Haeg’s series Edible Estates (2005-13) comprised 15 gardens planted in different cities across the world, from Baltimore to Budapest. Each garden saw Haeg work in collaboration with a local family or community group to produce an edible garden – a patch where every plant produces an element that can be eaten. In Brookwood House estate in Southwark, London, for example, plum, apple and bay trees came together with berry bushes, beds of herbs and vegetables, and calendula, marigolds and nasturtiums, all with edible flowers. “The art, for me, was in everything,” says Haeg. “It wasn’t just in the aesthetics of how a garden looked or in the relationships between people that were performed, and it wasn’t just in the abstract concept of an edible garden. It was all those things together – the entire task of creating the garden. People will see the project through a particular lens, depending if they are, say, a serious gardener or a conceptual artist. But I was looking at both ends of the spectrum and taking them equally seriously.”
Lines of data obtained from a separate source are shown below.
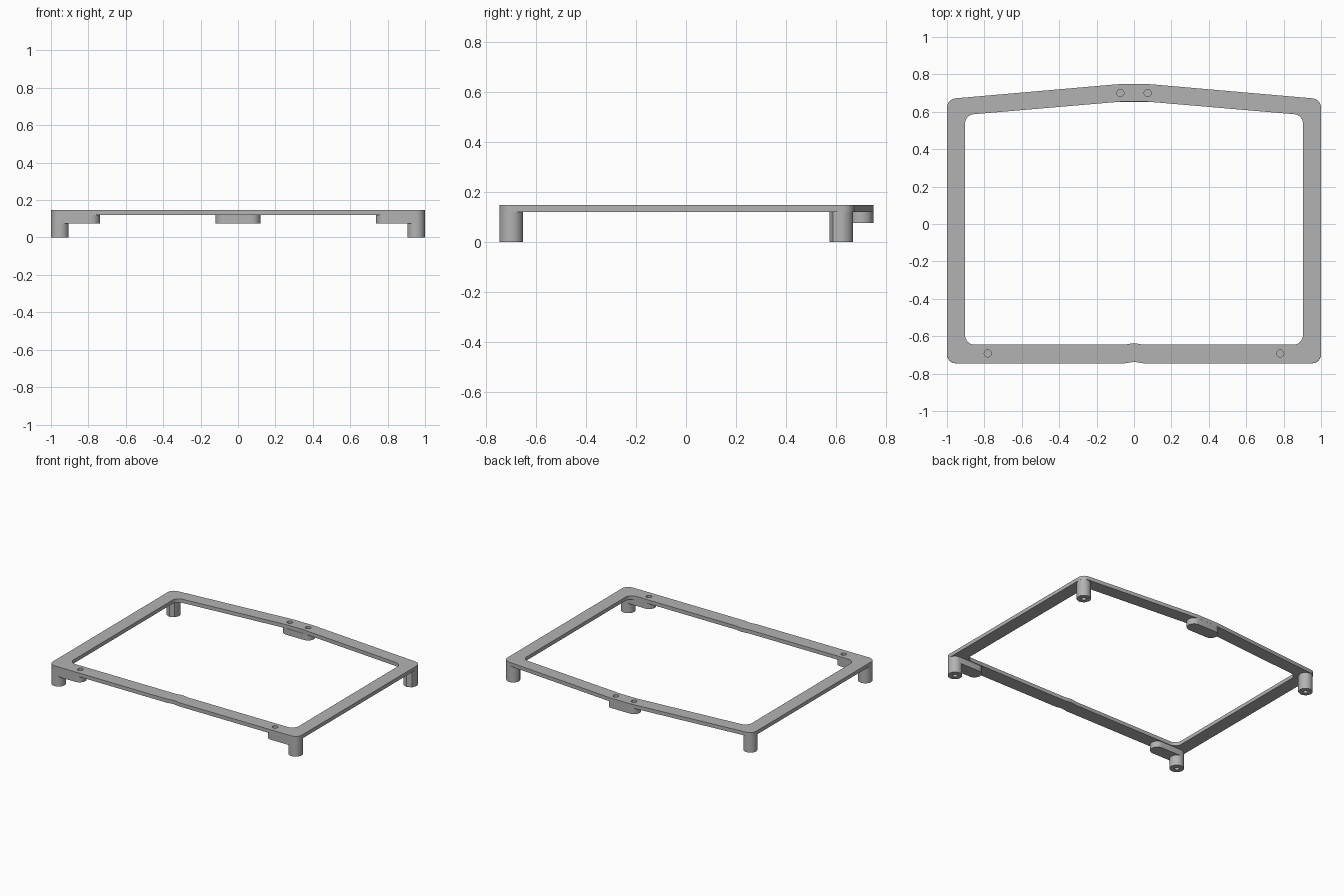
import bpy, bmesh, math
from mathutils import Vector

cube = bpy.data.objects.get("Cube")
if cube:
    bpy.data.objects.remove(cube)

grey = bpy.data.materials.new("plain grey")
grey.use_nodes = True
grey.diffuse_color = (0.45, 0.45, 0.45, 1)
grey.node_tree.nodes["Principled BSDF"].inputs["Base Color"].default_value = (0.45, 0.45, 0.45, 1)

TOP, UNDER, PAD_Z = 0.147, 0.12, 0.075
RIM = 0.0475  # half the rail width


def rounded(corners, steps=8):
    """Outline with each (x, y, radius) corner replaced by a fillet arc."""
    pts = []
    for i, (x, y, r) in enumerate(corners):
        p = Vector((x, y))
        a = (Vector(corners[i - 1][:2]) - p).normalized()
        b = (Vector(corners[(i + 1) % len(corners)][:2]) - p).normalized()
        if r == 0:
            pts.append(p)
            continue
        half = a.angle(b) / 2
        centre = p + (a + b).normalized() * r / math.sin(half)
        reach = r / math.tan(half)
        start, end = p + a * reach - centre, p + b * reach - centre
        sweep = math.pi - 2 * half
        turn = 1 if start.cross(end) > 0 else -1
        for k in range(steps + 1):
            t = turn * sweep * k / steps
            c, s = math.cos(t), math.sin(t)
            pts.append(centre + Vector((start.x * c - start.y * s, start.x * s + start.y * c)))
    return pts


def finish(name, bm):
    bmesh.ops.recalc_face_normals(bm, faces=bm.faces)
    mesh = bpy.data.meshes.new(name)
    bm.to_mesh(mesh)
    bm.free()
    mesh.materials.append(grey)
    obj = bpy.data.objects.new(name, mesh)
    bpy.context.collection.objects.link(obj)
    return obj


def prism(name, outline, z0, z1):
    bm = bmesh.new()
    face = bm.faces.new([bm.verts.new((p[0], p[1], z0)) for p in outline])
    up = bmesh.ops.extrude_face_region(bm, geom=[face])
    verts = [g for g in up["geom"] if isinstance(g, bmesh.types.BMVert)]
    bmesh.ops.translate(bm, verts=verts, vec=(0, 0, z1 - z0))
    # the extrusion drops the base face, so cap it again when needed
    bmesh.ops.holes_fill(bm, edges=[e for e in bm.edges if e.is_boundary])
    return finish(name, bm)


def arc(x, y, r, a0, a1, steps):
    return [(x + r * math.cos(a0 + (a1 - a0) * k / steps),
             y + r * math.sin(a0 + (a1 - a0) * k / steps)) for k in range(steps)]


def disc(x, y, r, steps=32):
    return arc(x, y, r, 0, math.tau, steps)


def pad(name, x0, x1, y):
    q = math.pi / 2
    outline = arc(x1 - RIM, y, RIM, -q, q, 16) + [(x1 - RIM, y + RIM)]
    outline += arc(x0 + RIM, y, RIM, q, 3 * q, 16) + [(x0 + RIM, y - RIM)]
    return prism(name, outline, PAD_Z, UNDER)


def ring(name, outer, inner, z0, z1):
    bm = bmesh.new()
    loops = [[bm.verts.new((p.x, p.y, z)) for p in pts]
             for pts, z in ((outer, z0), (outer, z1), (inner, z1), (inner, z0))]
    n = len(outer)
    for a, b in zip(loops, loops[1:] + loops[:1]):
        for i in range(n):
            j = (i + 1) % n
            bm.faces.new((a[i], a[j], b[j], b[i]))
    return finish(name, bm)


def frame_outline(x, front, back, peak, flat, bump):
    half = [(bump, front, 0), (x, front, 0.05), (x, back, 0.05), (flat, peak, 0.5)]
    mirrored = [(-px, py, r) for px, py, r in reversed(half)]
    return rounded(half + mirrored + [(0, front + 0.008, 0)])


# Frame with its arched back rail and a slight kink in the front rail
frame = ring("frame", frame_outline(1, -0.745, 0.668, 0.748, 0.08, 0.05),
             frame_outline(0.903, -0.645, 0.583, 0.655, 0.06, 0.05), UNDER, TOP)

# Pads under the screw holes
back_pad = pad("back_pad", -0.12, 0.12, 0.7)
front_pads = [pad("front_pad_left", 0.738, 1, -0.6975),
              pad("front_pad_right", -1, -0.738, -0.6975)]

# Legs: round at the front, faceted on the inner side at the back
legs = []
for side, s in (("left", 1), ("right", -1)):
    x = s * (1 - RIM)
    legs.append((prism("front_leg_" + side, disc(x, -0.6975, RIM), 0, UNDER), x, -0.6975))
    half_round = arc(x, 0.62, RIM, 0, math.pi, 16) + arc(x, 0.62, RIM, math.pi, math.tau, 4)
    legs.append((prism("back_leg_" + side, half_round, 0, UNDER), x, 0.62))


def drill(x, y, r, z0, z1, targets):
    cutter = prism("hole_cutter", disc(x, y, r, 24), z0, z1)
    cutter.hide_render = True
    for obj in targets:
        mod = obj.modifiers.new("hole", 'BOOLEAN')
        mod.operation, mod.solver, mod.object = 'DIFFERENCE', 'EXACT', cutter
        with bpy.context.temp_override(object=obj, active_object=obj):
            bpy.ops.object.modifier_apply(modifier=mod.name)
    bpy.data.objects.remove(cutter)


# Blind screw holes from above, and in the feet from below
for s, front_pad in ((1, front_pads[0]), (-1, front_pads[1])):
    drill(s * 0.073, 0.7, 0.019, 0.095, 0.2, [frame, back_pad])
    drill(s * 0.782, -0.692, 0.019, 0.095, 0.2, [frame, front_pad])
for leg, x, y in legs:
    drill(x, y, 0.016, -0.05, 0.08, [leg])

# Smooth curved sides, crisp edges
bpy.ops.object.select_all(action='DESELECT')
for obj in [frame, back_pad] + front_pads + [leg[0] for leg in legs]:
    obj.select_set(True)
    bpy.context.view_layer.objects.active = obj
bpy.ops.object.shade_smooth_by_angle(angle=math.radians(30))
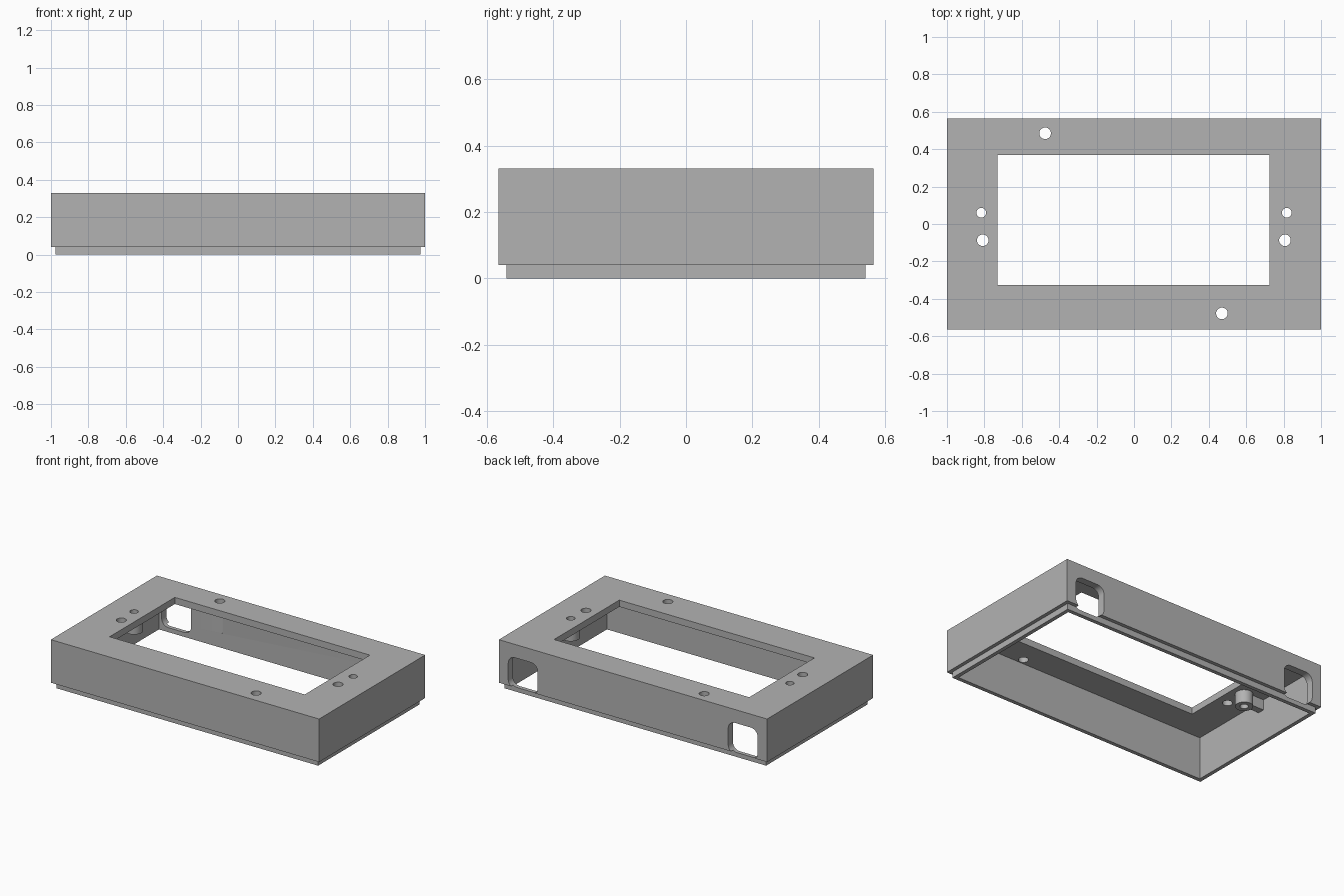
import bpy, bmesh, math
from mathutils import Matrix

if "Cube" in bpy.data.objects:
    bpy.data.objects.remove(bpy.data.objects["Cube"], do_unlink=True)

grey = bpy.data.materials.new("plain grey")
grey.use_nodes = True
grey.diffuse_color = (0.45, 0.45, 0.45, 1)
grey.node_tree.nodes["Principled BSDF"].inputs["Base Color"].default_value = (0.45, 0.45, 0.45, 1)


def finish(name, bm):
    mesh = bpy.data.meshes.new(name)
    bm.to_mesh(mesh)
    bm.free()
    mesh.materials.append(grey)
    obj = bpy.data.objects.new(name, mesh)
    bpy.context.collection.objects.link(obj)
    return obj


def box(name, x, y, z, round_y=0.0):
    """Box from (min, max) ranges; round_y rounds the edges running along y."""
    bm = bmesh.new()
    size = [b - a for a, b in (x, y, z)]
    mid = [(a + b) / 2 for a, b in (x, y, z)]
    bmesh.ops.create_cube(bm, size=1, matrix=Matrix.Translation(mid) @ Matrix.Diagonal((*size, 1)))
    if round_y:
        edges = [e for e in bm.edges if abs(e.verts[0].co.y - e.verts[1].co.y) > 0.01]
        bmesh.ops.bevel(bm, geom=edges, offset=round_y, segments=6, profile=0.5, affect='EDGES')
    return finish(name, bm)


def cylinder(name, x, y, z, r):
    bm = bmesh.new()
    bmesh.ops.create_cone(bm, cap_ends=True, segments=32, radius1=r, radius2=r, depth=z[1] - z[0],
                          matrix=Matrix.Translation((x, y, (z[0] + z[1]) / 2)))
    return finish(name, bm)


def combine(target, tool, operation):
    """Apply a boolean and remove the tool object."""
    tool.hide_render = True
    mod = target.modifiers.new("cut", 'BOOLEAN')
    mod.operation, mod.object, mod.solver = operation, tool, 'EXACT'
    bpy.context.view_layer.objects.active = target
    bpy.ops.object.modifier_apply(modifier=mod.name)
    bpy.data.objects.remove(tool, do_unlink=True)


# Outer shell with a stepped lip, hollow and open underneath
W, D, H = 1.0, 0.565, 0.33
STEP, WALL, CEIL = 0.024, 0.05, 0.285
shell = box("enclosure_shell", (-W, W), (-D, D), (0.04, H))
lip = box("lip", (STEP - W, W - STEP), (STEP - D, D - STEP), (0, 0.15))
combine(shell, lip, 'UNION')
cavity = box("cavity", (WALL - W, W - WALL), (WALL - D, D - WALL), (-0.1, CEIL))
combine(shell, cavity, 'DIFFERENCE')

# Display window
combine(shell, box("window", (-0.73, 0.725), (-0.325, 0.37), (0.2, 0.5)), 'DIFFERENCE')

# Rounded ports at both ends of the back wall
for s in (-1, 1):
    x = sorted((s * 0.71, s * 0.93))
    combine(shell, box("port", x, (0.45, 0.7), (0.03, 0.24), 0.05), 'DIFFERENCE')

# Screw bosses under the top, each braced to its side wall
for s in (-1, 1):
    combine(shell, cylinder("boss", s * 0.817, 0.06, (0.2, 0.3), 0.055), 'UNION')
    rib = box("rib", sorted((s * 0.83, s * 0.965)), (0.037, 0.083), (0.215, 0.301))
    combine(shell, rib, 'UNION')

# Screw holes
for x, y, r in ((-0.817, 0.06, 0.026), (0.817, 0.06, 0.026), (-0.809, -0.087, 0.031),
                (0.807, -0.087, 0.031), (-0.475, 0.485, 0.031), (0.47, -0.478, 0.031)):
    combine(shell, cylinder("hole", x, y, (0.1, 0.5), r), 'DIFFERENCE')

# Smooth the round surfaces, keep the edges sharp
bpy.ops.object.select_all(action='DESELECT')
shell.select_set(True)
bpy.context.view_layer.objects.active = shell
bpy.ops.object.shade_smooth_by_angle(angle=math.radians(30))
The palatable nature of the plants was essential. “I wanted to take on the fundamental principles of how we’re living and how we’re engaging with the natural environment, life cycles, our immediate neighbours and our community,” continues Haeg. “And what made the most direct and most physical impact was that, as well as watching the garden grow, you could put the garden in your mouth. You could consume it, and there’s something very intimate about that, and very provocative, as it is ingesting our environment. Our consumption has become abstract, disconnected from the environment, but this project made a complete shift in people’s minds so that they realised that we do actually ingest our environment every day whenever we eat food. That captured the imagination of everyone, especially children.”
A similar shift is attempted by Nicole Dextras, a Vancouver-based artist whose work merges the disciplines of art, gardening and fashion. Instead of reminding us that we ingest our environment, Dextras reminds us that we wear it. She fabricates elaborate clothes from flowers, fruits, weeds and leaves, dressing models in her creations and then choreographing performances to engage the public.
Her Mobile Garden Dress – adorned with pots, formed from coconut husks, housing herbs and flowers (above) – was taken to a shopping centre, for example. “The fact that the dress itself was so fantastic meant people were casually drawn in, and that way we were able to get people into genuine conversations,” recalls Dextras. “The model would then ask passers-by about their clothes, asking where they came from, and then we’d look at the clothes tag and discuss the material and whether it was made in Guatemala, Honduras, Canada or wherever. I found that was a beautiful way to raise the subject of sustainable fashion and to remind people about the content of fabric, that it comes from a plant.” All of her works are biodegradable, meaning that, when exhibited as objects in exhibitions, they decompose dramatically in front of viewers’ eyes. A highly accomplished photographer as well as designer, Dextras also produces stylish photographs of models wearing her clothes – images, she says, that walk “a tightrope between glamour and critique.”
The way that nature is appropriated in fashion, interior design, public relations and other areas of commerce is a theme of Rachel Pimm’s work. Before undertaking her Masters in Fine Art at Goldsmiths, the British artist (above) worked creating show homes at London’s Ideal Home Show. “I was asked to design these eco- friendly homes, with glass counter tops recycled from smashed car windows, or furniture recycled from rags,” she explains. “This environmentalism was being added on afterwards, as a PR exercise, and I wanted to examine in my work this ‘green’ methodology.”